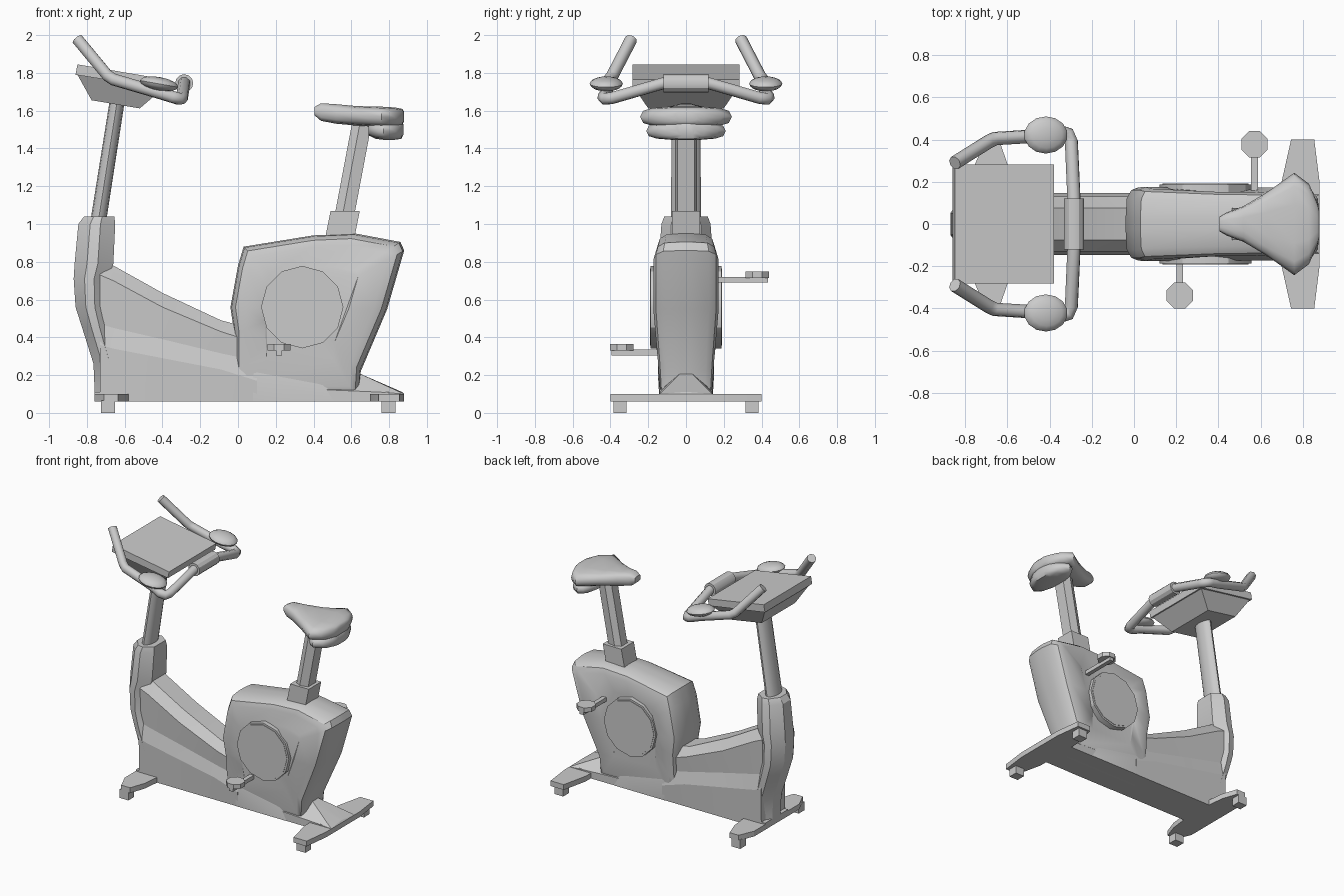
import bpy, bmesh
from math import radians, sin, cos, pi
from mathutils import Matrix

if "Cube" in bpy.data.objects:
    bpy.data.objects.remove(bpy.data.objects["Cube"])


def finish(name, bm, smooth=30):
    bmesh.ops.recalc_face_normals(bm, faces=bm.faces[:])
    me = bpy.data.meshes.new(name)
    bm.to_mesh(me)
    bm.free()
    me.shade_smooth()
    me.set_sharp_from_angle(angle=radians(smooth))
    ob = bpy.data.objects.new(name, me)
    bpy.context.collection.objects.link(ob)
    return ob


def loft(name, rings, smooth=30):
    """Skin a list of equal-length point rings and cap both ends."""
    bm = bmesh.new()
    vs = [[bm.verts.new(p) for p in r] for r in rings]
    n = len(rings[0])
    for a, b in zip(vs, vs[1:]):
        for i in range(n):
            bm.faces.new((a[i], a[(i + 1) % n], b[(i + 1) % n], b[i]))
    caps = [bm.faces.new(vs[0]), bm.faces.new(vs[-1])]
    bmesh.ops.triangulate(bm, faces=caps)
    return finish(name, bm, smooth)


def hull(name, pts):
    bm = bmesh.new()
    for p in pts:
        bm.verts.new(p)
    bmesh.ops.convex_hull(bm, input=bm.verts[:])
    bmesh.ops.dissolve_limit(bm, angle_limit=radians(1), verts=bm.verts[:], edges=bm.edges[:])
    return finish(name, bm, 20)


def box(name, x0, x1, y0, y1, z0, z1):
    return hull(name, [(x, y, z) for x in (x0, x1) for y in (y0, y1) for z in (z0, z1)])


def cylinder(r, depth, n, matrix):
    bm = bmesh.new()
    bmesh.ops.create_cone(bm, cap_ends=True, segments=n, radius1=r, radius2=r,
                          depth=depth, matrix=matrix)
    return bm


def width(z, table):
    for (z0, w0), (z1, w1) in zip(table, table[1:]):
        if z <= z1:
            return w0 + (w1 - w0) * max(0, (z - z0) / (z1 - z0))
    return table[-1][1]


# Flywheel housing: side profile lofted across y, shrinking towards both flanks
profile = [(0, .06), (-.02, .2), (-.02, .42), (-.04, .56), (0, .78), (.03, .88), (.4, .94),
           (.62, .95), (.86, .905), (.88, .86), (.79, .55), (.65, .22), (.64, .06)]
widths = [(.06, .14), (.2, .147), (.4, .165), (.6, .176), (.85, .175), (.95, .15)]
layers = [(1, .55), (1, .84), (.92, .93), (.7, .985), (.15, 1)]
rings = [[(.34 + (x - .34) * s, sign * t * width(z, widths), .56 + (z - .56) * s)
          for x, z in profile]
         for sign, ls in ((-1, layers), (1, layers[::-1])) for t, s in ls]
loft("flywheel_housing", rings, 35)

# Front column: chamfered sections stacked in z
rings = []
for z, x0, x1, h in ((.06, -.76, -.58, .14), (.14, -.76, -.58, .14), (.26, -.765, -.62, .145),
                     (.45, -.825, -.67, .15), (.56, -.86, -.69, .15), (.71, -.87, -.69, .15),
                     (.79, -.865, -.66, .145), (1.0, -.845, -.65, .13), (1.04, -.815, -.655, .115)):
    d = x1 - x0
    half = [(x0, .35 * h), (x0 + .32 * d, .92 * h), (x0 + .6 * d, h), (x1, .6 * h)]
    rings.append([(x, y, z) for x, y in half] + [(x, -y, z) for x, y in half[::-1]])
loft("front_column", rings, 28)

# Sloping bridge between column and housing, with a ledge along each side
rings = []
for x, top, crease, groove, low in ((-.73, .81, .73, .47, .36), (-.66, .78, .7, .45, .34),
                                    (-.4, .635, .56, .39, .29), (-.09, .49, .43, .315, .23),
                                    (.1, .44, .37, .275, .17)):
    half = [(.14, .06), (.147, low), (.122, groove), (.13, crease), (.075, top)]
    rings.append([(x, y, z) for y, z in half] + [(x, -y, z) for y, z in half[::-1]])
loft("bridge", rings, 12)

# Base plate, rear tail and foot bars
box("base_plate", -.76, .8, -.138, .138, .06, .11)
hull("base_fairing", [(x, s * y, z) for s in (1, -1) for x, y, z in
                      ((.08, .142, .06), (.08, .144, .2), (.5, .142, .06), (.45, .142, .14),
                       (.12, .12, .3), (.5, .1, .26), (.65, .1, .06), (.64, .06, .215))])
hull("rear_tail", [(.4, s * y, z) for s in (1, -1) for y, z in ((.14, .06), (.14, .125))]
     + [(x, s * y, z) for s in (1, -1)
        for x, y, z in ((.88, .14, .06), (.88, .14, .1), (.75, .14, .11), (.64, .03, .21),
                        (.5, .04, .21), (.87, .02, .11))])
for name, foot in (("front_foot_bar", ((-.71, -.635, .385), (-.76, -.595, .27), (-.76, -.58, .14))),
                   ("rear_foot_bar", ((.745, .855, .4), (.70, .88, .2)))):
    hull(name, [(x, s * y, z) for a, b, y in foot for x in (a, b)
                for s in (1, -1) for z in (.06, .1)])
for end, x in (("front", -.687), ("rear", .797)):
    for side, y in (("right", -.35), ("left", .35)):
        box(f"{end}_{side}_foot", x - .037, x + .037, y - .035, y + .035, 0, .065)

# Flywheel covers, cranks and pedals
for side, s, px, py, pz in (("right", -1, .217, .34, .305), ("left", 1, .572, .378, .69)):
    m = Matrix.Translation((.34, s * .165, .56)) @ Matrix.Rotation(pi / 2, 4, 'X')
    finish(f"{side}_flywheel_cover", cylinder(.218, .046, 12, m))
    m = Matrix.Translation((.34, s * .17, .56)) @ Matrix.Rotation(pi / 2, 4, 'X')
    finish(f"{side}_flywheel_face", cylinder(.204, .042, 12, m))
    ya, yb = sorted((s * .12, s * (py + .055)))
    box(f"{side}_crank", px - .016, px + .016, ya, yb, pz, pz + .03)
    m = Matrix.Translation((px, s * py, pz + .042)) @ Matrix.Rotation(pi / 8, 4, 'Z')
    finish(f"{side}_pedal", cylinder(.067, .034, 8, m))

# Seat post and its collar
hull("seat_post_collar", [(x + dx, y, z) for x, z in ((.46, .92), (.49, 1.07))
                          for dx in (0, .155) for y in (-.075, .075)])
hull("seat_post", [(x + dx, s * y, z) for x, z in ((.555, 1.0), (.655, 1.53))
                   for dx, y in ((-.052, .035), (-.01, .058), (.052, .045)) for s in (1, -1)])


# Seat: rounded cross-sections along x
def cushion(name, sections):
    soft = lambda v: abs(v) ** .65 * (1 if v > 0 else -1)
    angles = [2 * pi * i / 14 for i in range(14)]
    loft(name, [[(x, w * soft(cos(a)), (z0 + z1) / 2 + (z1 - z0) / 2 * soft(sin(a)))
                 for a in angles] for x, w, z0, z1 in sections], 50)


cushion("seat", [(.405, .035, 1.575, 1.62), (.44, .055, 1.545, 1.64), (.52, .085, 1.53, 1.635),
                 (.63, .15, 1.52, 1.625), (.76, .243, 1.512, 1.622), (.83, .19, 1.512, 1.618),
                 (.87, .1, 1.522, 1.61), (.88, .06, 1.545, 1.595)])
cushion("seat_base", [(.69, .12, 1.47, 1.53), (.73, .19, 1.45, 1.54), (.77, .21, 1.445, 1.54),
                      (.83, .17, 1.445, 1.54), (.865, .1, 1.45, 1.54), (.875, .05, 1.47, 1.53)])

# Console post
loft("console_post", [[(x + rx * cos(a), ry * sin(a), z) for a in
                       [2 * pi * i / 12 for i in range(12)]]
                      for x, z, rx, ry in ((-.745, .98, .042, .08), (-.635, 1.68, .04, .075))], 40)

# Console: tilted slab over a tapered underside
slab = [(-.85, 1.845), (-.38, 1.765), (-.86, 1.79), (-.39, 1.715)]
hull("console_slab", [(x, y, z) for x, z in slab for y in (-.283, .283)])
hull("console_underside", [(x, s * y, z) for s in (1, -1) for x, y, z in
                           ((-.85, .27, 1.79), (-.4, .27, 1.715), (-.775, .2, 1.655),
                            (-.52, .2, 1.612))])

# Handlebar: one swept tube, mirrored path
half = [(-.285, .12, 1.745), (-.297, .39, 1.667), (-.312, .428, 1.662), (-.345, .437, 1.672),
        (-.42, .42, 1.695), (-.66, .405, 1.765), (-.69, .39, 1.785), (-.85, .29, 1.978)]
path = [(x, -y, z) for x, y, z in half[::-1]] + half
cu = bpy.data.curves.new("handlebar", 'CURVE')
cu.dimensions = '3D'
cu.bevel_depth = .033
cu.bevel_resolution = 2
cu.use_fill_caps = True
sp = cu.splines.new('POLY')
sp.points.add(len(path) - 1)
for p, co in zip(sp.points, path):
    p.co = (*co, 1)
bpy.context.collection.objects.link(bpy.data.objects.new("handlebar", cu))
m = Matrix.Translation((-.285, 0, 1.745)) @ Matrix.Rotation(pi / 2, 4, 'X')
finish("handlebar_sleeve", cylinder(.048, .24, 12, m))

# Elbow pads
for side, s in (("right", -1), ("left", 1)):
    bm = bmesh.new()
    m = (Matrix.Translation((-.418, s * .422, 1.742)) @ Matrix.Rotation(radians(10), 4, 'Y')
         @ Matrix.Diagonal((.105, .088, .036, 1)))
    bmesh.ops.create_uvsphere(bm, u_segments=14, v_segments=8, radius=1, matrix=m)
    finish(f"{side}_elbow_pad", bm, 50)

^^^^^^^^^^^^^^^^

▶ [Instructions to follow]: Only lines with the word "bmesh" count here; copy every one from the records.

▶ [Expected answer]:
import bpy, bmesh
    bmesh.ops.recalc_face_normals(bm, faces=bm.faces[:])
    bm = bmesh.new()
    bmesh.ops.triangulate(bm, faces=caps)
    bm = bmesh.new()
    bmesh.ops.convex_hull(bm, input=bm.verts[:])
    bmesh.ops.dissolve_limit(bm, angle_limit=radians(1), verts=bm.verts[:], edges=bm.edges[:])
    bm = bmesh.new()
    bmesh.ops.create_cone(bm, cap_ends=True, segments=n, radius1=r, radius2=r,
    bm = bmesh.new()
    bmesh.ops.create_uvsphere(bm, u_segments=14, v_segments=8, radius=1, matrix=m)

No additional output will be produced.